I waited a day to write this. I waited to see if anyone would remember. I searched Google. The local news in Birmingham didn’t forget. It was the 58th anniversary. 58 years of flowers that could have bloomed, yet cut too soon, gone too soon. The youngest among them, Carole Denise McNair, only 11 at the time of the bombing would have turned 69 this year. Addie Mae Collins, Cynthia Wesley, and Carole Robertson, all 14 at the time, would have been 72. There lives were cut short because of hate. And 58 years later, only 3 sites, 2 of them, local news sites remembered. These are times when words don’t come. Yet for the sake of history, these are times when words are all we have, since their story, their history, are cut from books that should have their stories. We still live in times of hate, where lives so fragile, are cut so soon, with so many gone too soon, that we fail to remember where the sun set to soon. Yet their memories, even their stories of flying and sailing away to soon, to a place, to love that replaced hate, something so unfamiliar to date, is the keep I choose to remember in this space. Their lives may have been short, their deaths even quick, but none of that was in vain, Toni Morrison wrote in her book ‘Remember.’ I agree. I so agree.

From Toni Morrison’s Book ‘Remember.’

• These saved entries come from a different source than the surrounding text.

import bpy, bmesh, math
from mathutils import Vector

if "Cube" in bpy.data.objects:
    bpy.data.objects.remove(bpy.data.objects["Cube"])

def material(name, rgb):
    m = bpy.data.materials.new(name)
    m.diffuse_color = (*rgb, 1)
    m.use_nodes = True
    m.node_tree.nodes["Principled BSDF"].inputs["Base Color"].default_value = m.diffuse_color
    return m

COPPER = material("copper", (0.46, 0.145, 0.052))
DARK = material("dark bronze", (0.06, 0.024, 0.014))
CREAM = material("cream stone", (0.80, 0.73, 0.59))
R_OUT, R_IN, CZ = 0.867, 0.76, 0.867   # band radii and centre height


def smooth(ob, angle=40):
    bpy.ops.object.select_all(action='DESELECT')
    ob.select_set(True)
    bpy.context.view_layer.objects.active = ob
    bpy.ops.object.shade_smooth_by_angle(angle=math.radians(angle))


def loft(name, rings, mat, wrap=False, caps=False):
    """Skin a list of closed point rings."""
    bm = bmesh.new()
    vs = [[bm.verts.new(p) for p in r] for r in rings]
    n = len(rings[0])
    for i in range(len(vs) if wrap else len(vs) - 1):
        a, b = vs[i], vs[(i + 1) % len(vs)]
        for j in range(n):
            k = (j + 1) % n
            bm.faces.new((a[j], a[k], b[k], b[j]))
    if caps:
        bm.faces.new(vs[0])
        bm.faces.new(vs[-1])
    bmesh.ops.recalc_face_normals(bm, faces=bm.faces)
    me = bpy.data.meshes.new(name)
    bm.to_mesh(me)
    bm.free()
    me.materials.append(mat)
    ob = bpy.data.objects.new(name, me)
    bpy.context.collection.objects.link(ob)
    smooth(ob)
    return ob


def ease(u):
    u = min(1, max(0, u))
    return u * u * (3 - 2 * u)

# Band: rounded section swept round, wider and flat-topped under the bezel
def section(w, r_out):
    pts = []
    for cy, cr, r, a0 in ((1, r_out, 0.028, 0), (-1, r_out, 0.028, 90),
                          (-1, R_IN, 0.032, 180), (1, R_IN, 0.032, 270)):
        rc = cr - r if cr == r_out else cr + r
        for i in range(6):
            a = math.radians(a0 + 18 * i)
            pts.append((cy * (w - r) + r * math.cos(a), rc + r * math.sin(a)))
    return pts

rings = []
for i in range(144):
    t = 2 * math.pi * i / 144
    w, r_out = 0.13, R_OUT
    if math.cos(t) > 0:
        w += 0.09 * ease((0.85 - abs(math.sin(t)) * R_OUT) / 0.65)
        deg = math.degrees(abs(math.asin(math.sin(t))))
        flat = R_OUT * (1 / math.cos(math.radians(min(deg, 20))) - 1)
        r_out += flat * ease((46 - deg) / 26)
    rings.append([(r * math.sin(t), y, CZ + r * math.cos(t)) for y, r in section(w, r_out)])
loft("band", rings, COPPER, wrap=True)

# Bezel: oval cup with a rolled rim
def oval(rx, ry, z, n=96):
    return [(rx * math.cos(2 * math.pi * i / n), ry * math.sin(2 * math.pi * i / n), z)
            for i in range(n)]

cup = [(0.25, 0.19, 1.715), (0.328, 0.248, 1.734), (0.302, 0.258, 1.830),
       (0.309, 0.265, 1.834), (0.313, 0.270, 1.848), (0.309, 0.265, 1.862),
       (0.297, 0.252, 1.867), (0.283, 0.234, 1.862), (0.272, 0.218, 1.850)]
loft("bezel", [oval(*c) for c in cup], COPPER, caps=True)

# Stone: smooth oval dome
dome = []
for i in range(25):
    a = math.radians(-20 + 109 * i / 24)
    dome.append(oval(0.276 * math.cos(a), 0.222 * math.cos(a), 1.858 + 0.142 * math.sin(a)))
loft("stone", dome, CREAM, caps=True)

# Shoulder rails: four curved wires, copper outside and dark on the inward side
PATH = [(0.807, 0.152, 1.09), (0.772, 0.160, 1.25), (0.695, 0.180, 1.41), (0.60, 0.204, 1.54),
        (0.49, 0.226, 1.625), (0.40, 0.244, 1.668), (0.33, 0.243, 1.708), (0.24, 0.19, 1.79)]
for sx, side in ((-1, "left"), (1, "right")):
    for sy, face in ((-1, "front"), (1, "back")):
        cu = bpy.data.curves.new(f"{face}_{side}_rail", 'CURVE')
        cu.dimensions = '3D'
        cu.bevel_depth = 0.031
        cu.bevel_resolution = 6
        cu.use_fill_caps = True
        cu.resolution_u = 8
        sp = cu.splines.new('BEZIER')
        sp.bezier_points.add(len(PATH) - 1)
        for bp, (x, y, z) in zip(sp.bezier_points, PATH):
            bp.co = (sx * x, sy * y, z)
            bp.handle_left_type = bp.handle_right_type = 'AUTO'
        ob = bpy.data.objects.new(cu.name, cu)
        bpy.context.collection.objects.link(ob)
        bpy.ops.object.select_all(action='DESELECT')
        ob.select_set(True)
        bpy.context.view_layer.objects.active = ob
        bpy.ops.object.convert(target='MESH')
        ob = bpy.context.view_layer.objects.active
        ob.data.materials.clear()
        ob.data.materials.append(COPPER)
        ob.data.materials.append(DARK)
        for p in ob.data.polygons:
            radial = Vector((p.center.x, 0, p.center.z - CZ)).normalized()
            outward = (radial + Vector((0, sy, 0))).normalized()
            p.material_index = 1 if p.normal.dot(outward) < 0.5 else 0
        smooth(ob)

I have been writing and deleting the start of an imaginary book yet unwritten. As if afraid to walk into my moonlight. Yet, fear is the last thing on my mind. So I keep writing. I call it ‘Black Mom Light.’ A coming-of age memoir for rising as a black mom from darkness to light. An anti-racist memoir on being a black mother in today’s America. I also call it ‘Brown Mom Listing.’ The second name is from Jacqueline Woodson ephemeral memoir in verse, ‘Brown Girl Dreaming.’ If her memoir were full of poems that were profound and moving, mine, are full of lists, a keep list, equally profound and captivating. I am obsessed with the style of her book that it inspired name number 2. I imagine my keeplists, what you read here every day as listing or the act of putting words, or stories into lists to keep. I also envision them as being focused on what truly matters and keeping that for myself, for yourself, for my people, for your people, for humanity. These lists span my days like a wide bridge, wild butterflies too, forever ready to spread their wings and fly, forever ready to move to new heights, to new places, so many wonders to see, in the words of my daughter, my forever muse.

The thought of what to keep, what to list each given day is a treasure for each passing day. They give me strength for days when none is left. They help me attend to other things too, like my other obsession, grant writing. Every lists carries my heart and my thoughts to somewhere. Maybe flowers. They are also my forever muse , forever brilliant, forever of use. Maybe trees. I have no names for all I see, but they too help me attend to all I need to do. Tall luscious trees and their graceful abundance are bound to make you dance as the make me dance. Maybe my children. My forever muse. Not a day goes by without being caught in their spell, their wants, their blissful gifts, that lift to new abyss. But hidden at the root of all I choose to keep is a desire for legacy, for light, for rising above what society says we should or must do as parents, as professors, as people. Yet for every thing I keep, there are some I still don’t share here. Some written even at the same time. Like the one written right before I shared this one. Those ones are part of what I describe as my extraordinary lists. We are all extraordinary people in the end. No one else exists as me, with thoughts like mine. I would rather I live life in extraordinary ways than ways destined to be ordinary. I wasn’t made of ordinary. So this list is my attempt at that. One keep at a time. The destination remains unknown. We are moving beyond the rigidness of your vision. If this is our first meeting. Welcome. The vision for this keeplist is extraordinary. Every list is in place of the vision society may have for women like me. A keep of sorts, of conversations we are not having, of refusals to be silent. This woman maybe black or brown. But her voice is shrouded in light and with each day, she walks out into moonlight to touch her power.